Classic vampires--with a twist. Fright Night has all the standard vampire trappings I like: An aversion to crosses and holy water, sleeping in coffins, avoiding daylight, inhuman strength, shape-shifting ability, etc. I don't like stories that mess too much with the old tropes. But Fright Night makes subtle tweaks to the formula that work. For example, instead of a broken down, Gothic-style home or a haunted Transylvanian castle, Dandridge lives in a not too out of the ordinary home in the heart of a suburban neighborhood.
Roddy McDowall as Peter Vincent. McDowall is the best actor in the film and his transformation from a phony, self-absorbed small TV star to real-life heroic vampire killer is a joy to watch.
1980's nostalgia. Fright Night is very much a period piece and has all the trappings (the distinct clothes and hairstyles, even a cheesy nightclub with synthesizer music) that those who grew up the decade know and love.
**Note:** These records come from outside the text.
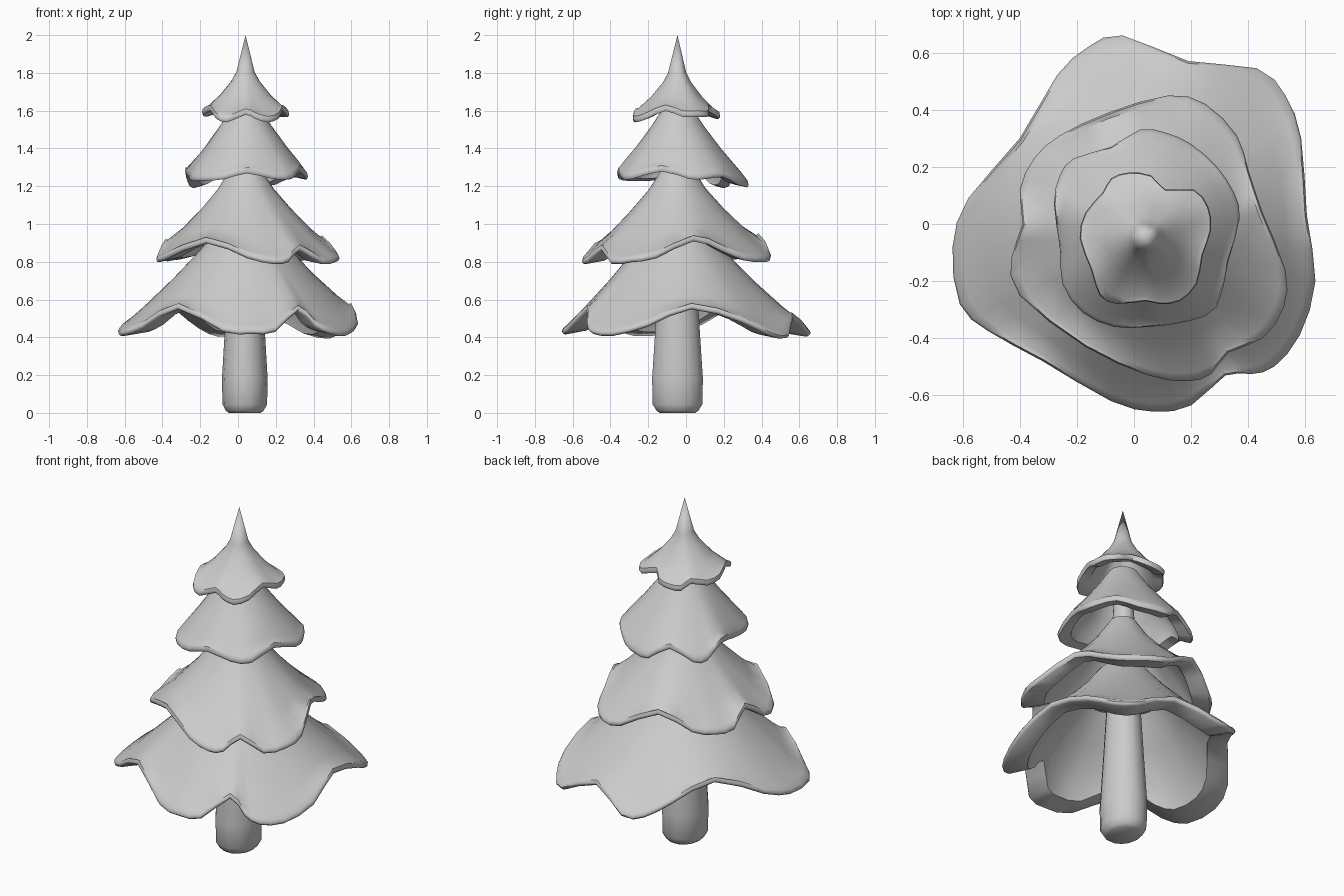
import bpy
import bmesh
import math
from mathutils import Vector

AXIS = Vector((0.04, -0.045))

cube = bpy.data.objects.get("Cube")
if cube:
    bpy.data.objects.remove(cube, do_unlink=True)

grey = bpy.data.materials.new("plain_grey")
grey.use_nodes = True
grey.diffuse_color = (0.6, 0.6, 0.6, 1)
grey.node_tree.nodes["Principled BSDF"].inputs["Base Color"].default_value = grey.diffuse_color


def skin_rings(name, rings, sharp_angle):
    """Bridge a stack of closed rings, cap both ends and shade the result smooth."""
    bm = bmesh.new()
    loops = [[bm.verts.new(point) for point in ring] for ring in rings]
    count = len(loops[0])
    for upper, lower in zip(loops, loops[1:]):
        for i in range(count):
            j = (i + 1) % count
            bm.faces.new((upper[i], lower[i], lower[j], upper[j]))
    bm.faces.new(loops[0])
    bm.faces.new(reversed(loops[-1]))
    bmesh.ops.remove_doubles(bm, verts=bm.verts, dist=0.0005)
    bmesh.ops.recalc_face_normals(bm, faces=bm.faces)
    mesh = bpy.data.meshes.new(name)
    bm.to_mesh(mesh)
    bm.free()
    mesh.materials.append(grey)
    obj = bpy.data.objects.new(name, mesh)
    bpy.context.collection.objects.link(obj)
    bpy.ops.object.select_all(action="DESELECT")
    obj.select_set(True)
    bpy.context.view_layer.objects.active = obj
    bpy.ops.object.shade_smooth_by_angle(angle=math.radians(sharp_angle))


def smooth_loop(points):
    """Add one rounded midpoint between neighbours of a closed hem path."""
    points = [Vector(p) / 100 for p in points]
    count = len(points)
    result = []
    for i, point in enumerate(points):
        before, after, beyond = points[i - 1], points[(i + 1) % count], points[(i + 2) % count]
        result.append(point)
        result.append((point + after) * 0.5625 - (before + beyond) * 0.0625)
    return result


def polar(point):
    """Direction from the axis, then distance and height."""
    offset = point.xy - AXIS
    return offset.normalized(), Vector((offset.length, point.z))


def skirt(name, hem, top_z, top_radius, profile):
    """Wavy tier: outer slope, rounded lip, flat underside and a steep hollow."""
    hem = [polar(point) for point in smooth_loop(hem)]
    count = len(hem)
    # Evened-out hem, so that the waves fade towards the top of the tier
    calm = [reach for direction, reach in hem]
    for step in range(12):
        calm = [(calm[i - 1] + calm[i] * 2 + calm[(i + 1) % count]) / 4 for i in range(count)]

    outer = [(drop, spread, 0) for drop, spread in profile]
    lip = [(1, 0.985, 0.03), (1, 1, 0.014), (1, 0.995, 0.005), (1, 0.975, -0.002)]
    hollow = [(0.97, 0.74, 0)]
    hollow += [(drop, spread * 0.85, 0) for drop, spread in reversed(profile[1:-1])]
    rings = []
    for drop, spread, lift in outer + lip + hollow:
        ring = []
        for (direction, reach), even in zip(hem, calm):
            end = even.lerp(reach, drop ** 2)
            spot = AXIS + direction * (top_radius + (end.x - top_radius) * spread)
            ring.append((spot.x, spot.y, top_z + (end.y - top_z) * drop + lift))
        rings.append(ring)
    skin_rings(name, rings, 46)


# Hem paths, in hundredths of a unit, counter-clockwise
bottom_hem = [
    (60.5, 3, 55), (58.5, 30, 48), (53, 45, 41), (43, 54.5, 40), (19, 57, 50),
    (-4, 66, 41), (-16, 62, 42), (-27, 52, 49), (-40, 30, 57), (-58, 9, 47),
    (-63.5, -8, 42), (-61, -28, 41), (-51, -37.5, 45), (-32, -48, 55), (-8, -62, 43),
    (7, -65.7, 42), (20, -63.5, 43), (32, -53, 54), (41, -52.5, 46), (49, -50, 42),
    (58, -39, 41), (63.5, -20, 46)]
lower_hem = [
    (45, 4, 91), (40, 19, 86), (36, 31, 81), (25, 42, 80), (12, 45, 82),
    (-9, 39, 92), (-26, 31, 83), (-35, 23, 81), (-40, 12, 81), (-39, 0, 89),
    (-43, -12, 81), (-40, -25, 81), (-17, -43, 90), (5, -53, 82), (19, -55, 79),
    (27, -52.5, 80), (33, -45, 86), (45, -40, 79), (52.5, -29, 80), (53, -16, 82)]
upper_hem = [
    (37, 2, 124), (35, 11, 124), (29, 20, 125), (20, 28, 121), (11, 32, 120),
    (2, 33, 120), (-8, 27, 126), (-21, 23, 120), (-26, 17, 120), (-28, 7, 127),
    (-26, -8, 124), (-25, -21, 123), (-18, -31, 123), (-7, -36, 124), (5, -36, 127),
    (19, -34, 124), (29, -29, 124), (33, -13, 128)]
top_hem = [
    (27, -2, 157), (26, 6, 157), (21, 12, 157), (11, 12, 160), (6, 17, 157),
    (-2, 18, 156), (-8, 16, 156), (-11, 11, 159), (-17, 4, 157), (-19, -5, 158),
    (-15, -16, 160), (-12, -25, 156), (-6, -28, 154), (4, -27, 158), (9, -28, 156),
    (16, -27, 154), (22, -21, 156), (24, -11, 160)]

# Branch tiers, from the ground up
skirt("bottom_branches", bottom_hem, 1.0, 0.13,
      [(0, 0), (0.25, 0.21), (0.53, 0.49), (0.8, 0.79), (0.92, 0.94)])
skirt("lower_branches", lower_hem, 1.31, 0.07,
      [(0, 0), (0.27, 0.2), (0.5, 0.43), (0.75, 0.71), (0.92, 0.94)])
skirt("upper_branches", upper_hem, 1.61, 0.08,
      [(0, 0), (0.25, 0.23), (0.55, 0.55), (0.8, 0.85), (0.9, 0.96)])
skirt("top_branches", top_hem, 2.0, 0.0,
      [(0, 0), (0.46, 0.21), (0.58, 0.33), (0.76, 0.6), (0.91, 0.9)])


# Trunk, running up the middle of every tier
def trunk_ring(z, radius, sides=14):
    turns = [math.tau * i / sides for i in range(sides)]
    return [(AXIS.x - 0.004 + radius * math.cos(a), AXIS.y + radius * 1.14 * math.sin(a), z)
            for a in turns]


trunk_profile = [(0, 0.085), (0.012, 0.1), (0.045, 0.118), (0.18, 0.121),
                 (0.42, 0.107), (0.9, 0.08), (1.6, 0.04)]
skin_rings("trunk", [trunk_ring(z, radius) for z, radius in trunk_profile], 60)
Fright Night isn't without its flaws. One subplot in particular (Dandridge is drawn to Amy, Charlie's girlfriend, because she looks like a woman he used to love ages ago) is not at all developed and wholly unnecessary. But overall it's another film that, along with The Lair of the White Worm and An American Werewolf in London, treads the horror and humor line just perfectly. It's certainly given me great enjoyment over the years and has held up to multiple October viewings.